The story of Oklahoma’s Route 66 is the story of American transportation in the 20th Century. The Oklahoma section of the Mother Road includes several miles of the original 9-foot road segment that served travelers in their Model A’s and T’s during the 1920s and '30s. The existing roadbed includes unique trestle bridges and architectural wonders such as Arcadia’s round barn, the elegance of the Oklahoma State Capitol, the grandeur of Miami’s Coleman Theater and the fifth of Buckminster Fuller’s Geodesic dome buildings.
The story of Route 66 is the story of Oklahoma. Tulsa native Cyrus Avery, seeking to develop a major east-west route for the new interstate road system being developed by the U.S. Department of Agriculture, was determined that the route would pass through Oklahoma. Originally proposed as Route 60, the number was changed when a dispute arose with eastern states over the coveted Route 60. The controversy ended when Oklahoma Department of Highways Chief Engineer John Page proposed substituting 66 in place of 60. In the end, the eastern states received their Route 60, which eventually passed into obscurity. But Oklahoma and the other states along the route received the designation of Route 66, for which immortality awaited.
Driving Oklahoma’s Route 66 allows the traveler to journey through time, offering unique recreational experiences.
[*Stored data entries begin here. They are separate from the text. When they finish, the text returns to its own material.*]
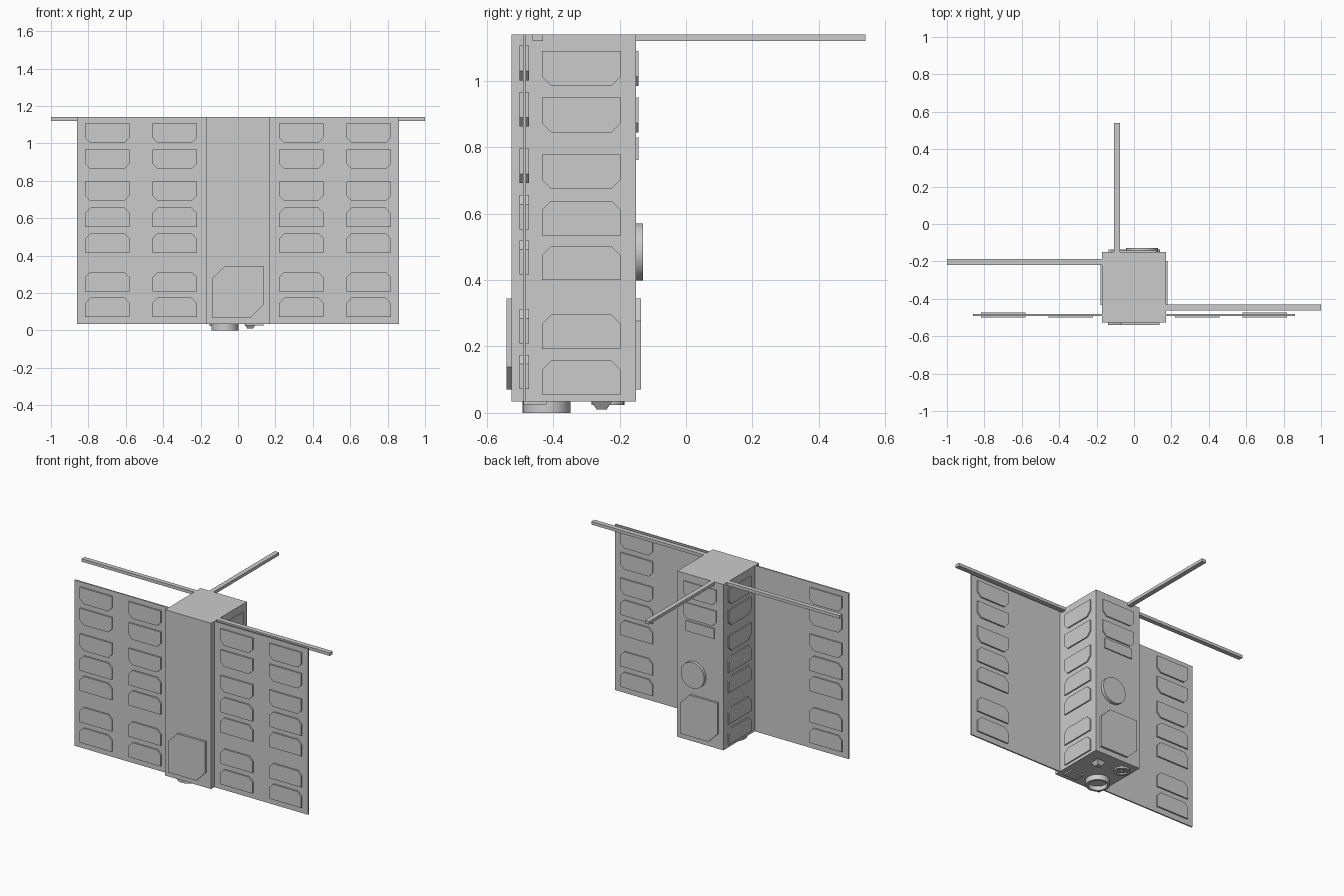
import bpy, bmesh
from math import pi
from mathutils import Vector, Matrix

if "Cube" in bpy.data.objects:
    bpy.data.objects.remove(bpy.data.objects["Cube"])

# Cell rows: (bottom z, top z, chamfer on top corners?)
ROWS = [(0.055, 0.158, True), (0.192, 0.296, True), (0.40, 0.503, True),
        (0.535, 0.639, True), (0.675, 0.779, False), (0.845, 0.95, False),
        (0.985, 1.09, False)]


def finish(name, bm):
    bmesh.ops.recalc_face_normals(bm, faces=bm.faces)
    me = bpy.data.meshes.new(name)
    bm.to_mesh(me)
    bm.free()
    ob = bpy.data.objects.new(name, me)
    bpy.context.collection.objects.link(ob)
    return ob


def box(name, x0, x1, y0, y1, z0, z1):
    bm = bmesh.new()
    m = Matrix.LocRotScale(Vector(((x0 + x1) / 2, (y0 + y1) / 2, (z0 + z1) / 2)), None,
                           Vector((x1 - x0, y1 - y0, z1 - z0)))
    bmesh.ops.create_cube(bm, size=1, matrix=m)
    return finish(name, bm)


def add_plate(bm, a0, a1, z0, z1, d0, d1, axis, cuts):
    """Upright plate; axis is its thickness axis, cuts = chamfers at BL, BR, TR, TL."""
    bl, br, tr, tl = cuts
    raw = [(a0, z0 + bl), (a0 + bl, z0), (a1 - br, z0), (a1, z0 + br),
           (a1, z1 - tr), (a1 - tr, z1), (a0 + tl, z1), (a0, z1 - tl)]
    pts = [p for i, p in enumerate(raw) if p != raw[i - 1]]
    place = (lambda a, z, d: (a, d, z)) if axis == 'y' else (lambda a, z, d: (d, a, z))
    face = bm.faces.new([bm.verts.new(place(a, z, d0)) for a, z in pts])
    ext = bmesh.ops.extrude_face_region(bm, geom=[face])
    vs = [v for v in ext['geom'] if isinstance(v, bmesh.types.BMVert)]
    off = (0, d1 - d0, 0) if axis == 'y' else (d1 - d0, 0, 0)
    bmesh.ops.translate(bm, verts=vs, vec=off)


def plate(name, *args):
    bm = bmesh.new()
    add_plate(bm, *args)
    return finish(name, bm)


def cells(name, a0, a1, d0, d1, axis, rows=ROWS, dz=0.0):
    bm = bmesh.new()
    c = 0.028
    for z0, z1, top in rows:
        cuts = (0, 0, c, c) if top else (c, c, 0, 0)
        add_plate(bm, a0, a1, z0 + dz, z1 + dz, d0, d1, axis, cuts)
    return finish(name, bm)


def turned(name, profile, loc, tilt=None, n=40):
    """Revolve a closed (radius, height) profile."""
    bm = bmesh.new()
    vs = [bm.verts.new((r, 0, h)) for r, h in profile]
    es = [bm.edges.new((vs[i], vs[i + 1])) for i in range(len(vs) - 1)]
    bmesh.ops.spin(bm, geom=vs + es, cent=(0, 0, 0), axis=(0, 0, 1), angle=2 * pi,
                   steps=n, use_merge=True)
    bmesh.ops.remove_doubles(bm, verts=bm.verts, dist=1e-5)
    if tilt:
        bm.transform(Matrix.Rotation(tilt, 4, 'X'))
    ob = finish(name, bm)
    ob.location = loc
    bpy.context.view_layer.objects.active = ob
    ob.select_set(True)
    bpy.ops.object.shade_smooth_by_angle()
    ob.select_set(False)
    return ob


# Main body
box("body", -0.17, 0.17, -0.526, -0.15, 0.035, 1.14)

# Deployed wings and their solar cells, both sides
for s, side in ((1, "right"), (-1, "left")):
    def span(a, b):
        return sorted((s * a, s * b))
    box(side + "_wing", *span(0.168, 0.86), -0.491, -0.482, 0.035, 1.14)
    cells(side + "_wing_inner_cells", *span(0.22, 0.457), -0.501, -0.491, 'y', dz=0.017)
    cells(side + "_wing_outer_cells", *span(0.58, 0.817), -0.501, -0.491, 'y', dz=0.017)
    cells(side + "_wing_back_cells", *span(0.58, 0.817), -0.482, -0.473, 'y', dz=0.017)
    cells(side + "_body_cells", -0.434, -0.197, s * 0.169, s * 0.178, 'x')

# Rod antennas at the top edge
box("left_antenna", -1.0, -0.17, -0.218, -0.188, 1.12, 1.14)
box("right_antenna", 0.17, 1.0, -0.463, -0.431, 1.12, 1.14)
box("back_antenna", -0.106, -0.075, -0.15, 0.54, 1.12, 1.14)

# Patch antennas with two opposite cut corners
plate("front_patch", -0.138, 0.136, 0.07, 0.345, -0.526, -0.54, 'y', (0, 0.068, 0, 0.068))
plate("back_patch", -0.136, 0.138, 0.07, 0.345, -0.15, -0.136, 'y', (0.068, 0, 0.068, 0))

# Back face: two cells, small plate and round sensor
cells("back_cells", -0.12, 0.12, -0.15, -0.143, 'y', rows=ROWS[5:])
box("back_small_plate", -0.105, 0.105, -0.15, -0.143, 0.762, 0.83)
turned("back_round_sensor", [(0, 0), (0.086, 0), (0.086, 0.022), (0, 0.022)],
       (0.043, -0.151, 0.485), -pi / 2)

# Underside: hollow lens tube, small ring, tapered sensor, flat plate
turned("lens_tube", [(0, 0.036), (0.072, 0.036), (0.072, 0), (0.057, 0), (0.057, 0.028),
                     (0, 0.028)], (-0.07, -0.42, 0))
turned("small_ring", [(0, 0.036), (0.049, 0.036), (0.049, 0.024), (0.03, 0.024),
                      (0.03, 0.033), (0.015, 0.033), (0.015, 0.026), (0, 0.026)],
       (-0.103, -0.235, 0))
bm = bmesh.new()
bmesh.ops.create_cone(bm, cap_ends=True, segments=4, radius1=0.021, radius2=0.046, depth=0.026,
                      matrix=Matrix.Translation((0.065, -0.254, 0.023))
                      @ Matrix.Rotation(pi / 4, 4, 'Z'))
finish("tapered_sensor", bm)
box("bottom_plate", 0.04, 0.135, -0.49, -0.42, 0.026, 0.036)
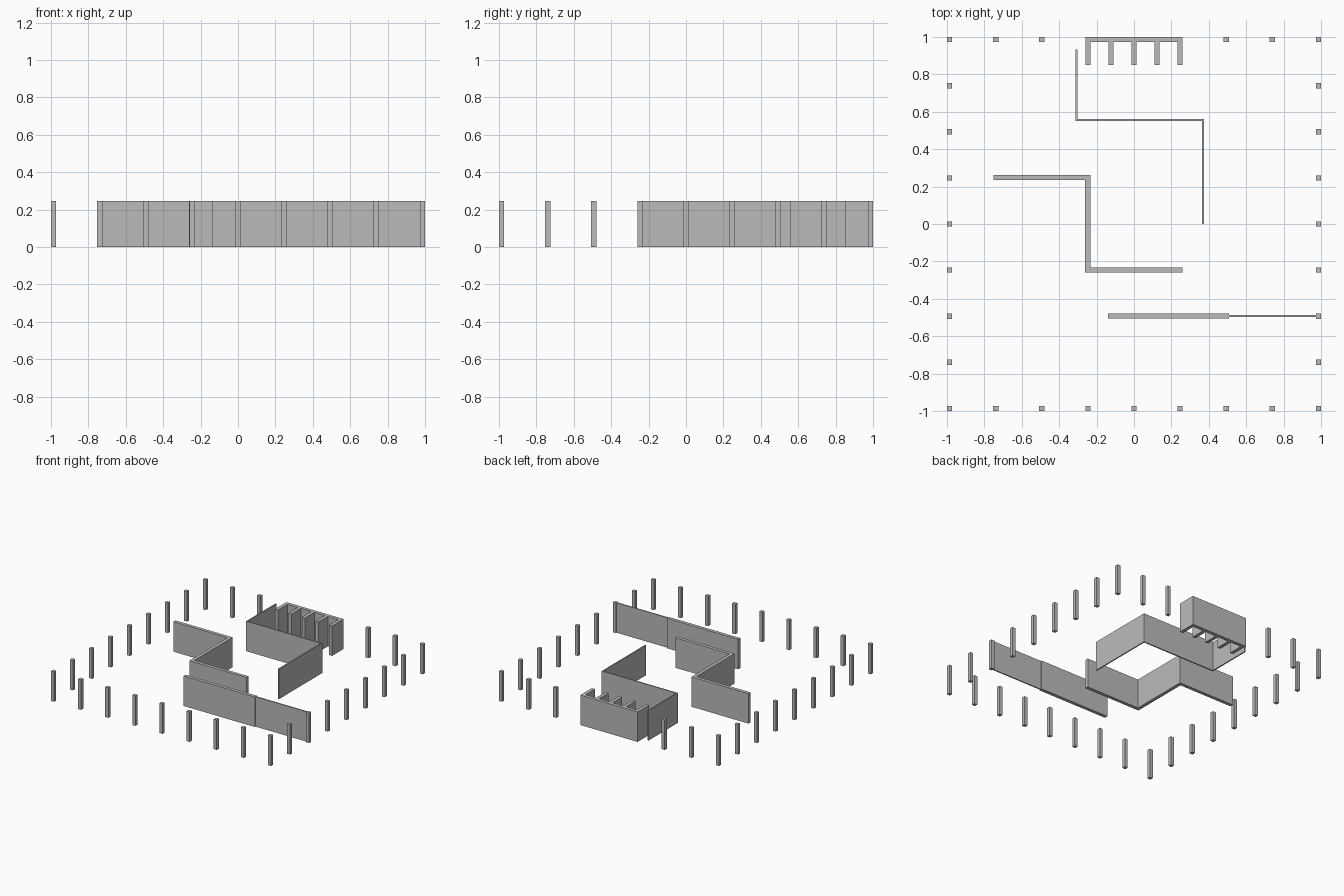
import bpy
import bmesh
from mathutils import Matrix, Vector

if "Cube" in bpy.data.objects:
    bpy.data.objects.remove(bpy.data.objects["Cube"], do_unlink=True)

HEIGHT = 0.246   # every wall and post is equally tall
THICK = 0.028    # heavy walls and posts
THIN = 0.01      # light partitions
STEP = 0.246     # post spacing
EDGE = 4 * STEP + 0.002

GREY = (0.5, 0.5, 0.5, 1)
grey = bpy.data.materials.new("plain grey")
grey.use_nodes = True
grey.diffuse_color = GREY
grey.node_tree.nodes["Principled BSDF"].inputs["Base Color"].default_value = GREY


def finish(name, bm):
    mesh = bpy.data.meshes.new(name)
    bmesh.ops.recalc_face_normals(bm, faces=bm.faces)
    bm.to_mesh(mesh)
    bm.free()
    mesh.materials.append(grey)
    obj = bpy.data.objects.new(name, mesh)
    bpy.context.collection.objects.link(obj)
    return obj


def box(name, x, y, width, depth):
    """Upright block centred on x, y."""
    bm = bmesh.new()
    scale = Matrix.Diagonal((width, depth, HEIGHT, 1))
    place = Matrix.Translation((x, y, HEIGHT / 2))
    bmesh.ops.create_cube(bm, size=1, matrix=place @ scale)
    return finish(name, bm)


def prism(name, outline):
    """Floor outline raised to wall height."""
    bm = bmesh.new()
    base = bm.faces.new([bm.verts.new((x, y, 0)) for x, y in outline])
    raised = bmesh.ops.extrude_face_region(bm, geom=[base], use_keep_orig=True)
    tops = [v for v in raised["geom"] if isinstance(v, bmesh.types.BMVert)]
    bmesh.ops.translate(bm, verts=tops, vec=(0, 0, HEIGHT))
    return finish(name, bm)


def wall(name, path, thickness):
    """Mitred wall following a centre line."""
    pts = [Vector(p) for p in path]
    dirs = [(b - a).normalized() for a, b in zip(pts, pts[1:])]
    normals = [Vector((-d.y, d.x)) for d in dirs]
    left, right = [], []
    for i, p in enumerate(pts):
        n = normals[max(i - 1, 0)]
        m = normals[min(i, len(normals) - 1)]
        offset = (n + m) / (1 + n.dot(m)) * thickness / 2
        left.append(p + offset)
        right.append(p - offset)
    return prism(name, left + right[::-1])


# Posts around the square, leaving the back centre open for the stalls
for i in range(-4, 5):
    for j in range(-4, 5):
        on_border = max(abs(i), abs(j)) == 4
        if on_border and not (j == 4 and abs(i) < 2):
            box("post", i * EDGE / 4, j * EDGE / 4, THICK, THICK)

# Row of stalls: one comb-shaped outline
half, back, inner, front = STEP + THICK / 2, 1.0, 1.0 - THICK, 0.85
comb = [(half, back), (-half, back)]
for k in range(5):
    x = (k - 2) * STEP / 2
    a, b = x - THICK / 2, x + THICK / 2
    if k > 0:
        comb.append((a, inner))
    comb += [(a, front), (b, front)]
    if k < 4:
        comb.append((b, inner))
prism("stalls", comb)

# Heavy stepped wall
wall("stepped_wall", [(-0.752, 0.248), (-0.247, 0.248),
                      (-0.247, -0.246), (0.26, -0.246)], THICK)

# Light stepped partition
wall("thin_partition", [(-0.308, 0.932), (-0.308, 0.557),
                        (0.368, 0.557), (0.368, 0.0)], THIN)

# Straight front wall with a light panel reaching the side post
wall("front_wall", [(-0.139, -0.492), (0.507, -0.492)], THICK)
wall("front_panel", [(0.507, -0.492), (0.972, -0.492)], THIN)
Only in Oklahoma, can one experience the history of Tulsa’s Black Wall Street, the jazz of Oklahoma City’s Deep Deuce and the state's rich Native American heritage. From prehistory to today, Oklahoma’s Route 66 is a crossroads for transporting cultures and people. The 38 vibrant communities along Oklahoma’s Route 66 offer the traveler the opportunity to touch the past in the modern day.
Traveling Oklahoma’s Route 66 transports the traveler through the distinct cultures that make up the immigrant and indigenous story of America. The journey is also one through time, as travelers experience the current issues of today at locations such as the Oklahoma City Bombing Memorial and the neon world of yesterday through locations such as Pop’s and the Rock Café. The story Oklahoma’s Route 66 tells is one of dreams and opportunity, such as the world’s largest totem pole in Foyil or the Blue Whale of Catoosa. Oklahoma’s Route 66 became the only hope of escape for one third of our state’s population during the Dust Bowl era as chronicled in John Steinbeck’s the Grapes of Wrath. Oklahoma’s Route 66 is a shining testament to the freedom to dream big, to move freely, and to have hope of a better tomorrow. The traveler experiences what we have been as a nation, what we are and what we will be.
When you think of Route 66, images of bright neon lights, motor courts and diners come to mind. The road is much more than concrete and asphalt. Route 66 is a vibrant string of diverse communities offering events for visitors each day. Oklahoma is the heart of Route 66, and offers the traveler the opportunity to create a one-of-a-kind story during their travel. Oklahoma’s Route 66 offers plenty to see and plenty to do. The road is home to three Route 66 museums, and numerous other attractions that educate visitors about the road’s rich history. Additionally, the traveler can enjoy interactions with unique and diverse wildlife and landscapes along the route. The geographical diversity consists of Great Plains to River Valley topography. This diversity offers the traveler an opportunity to experience physical diversity that they can find nowhere else along the Mother Road except in Oklahoma.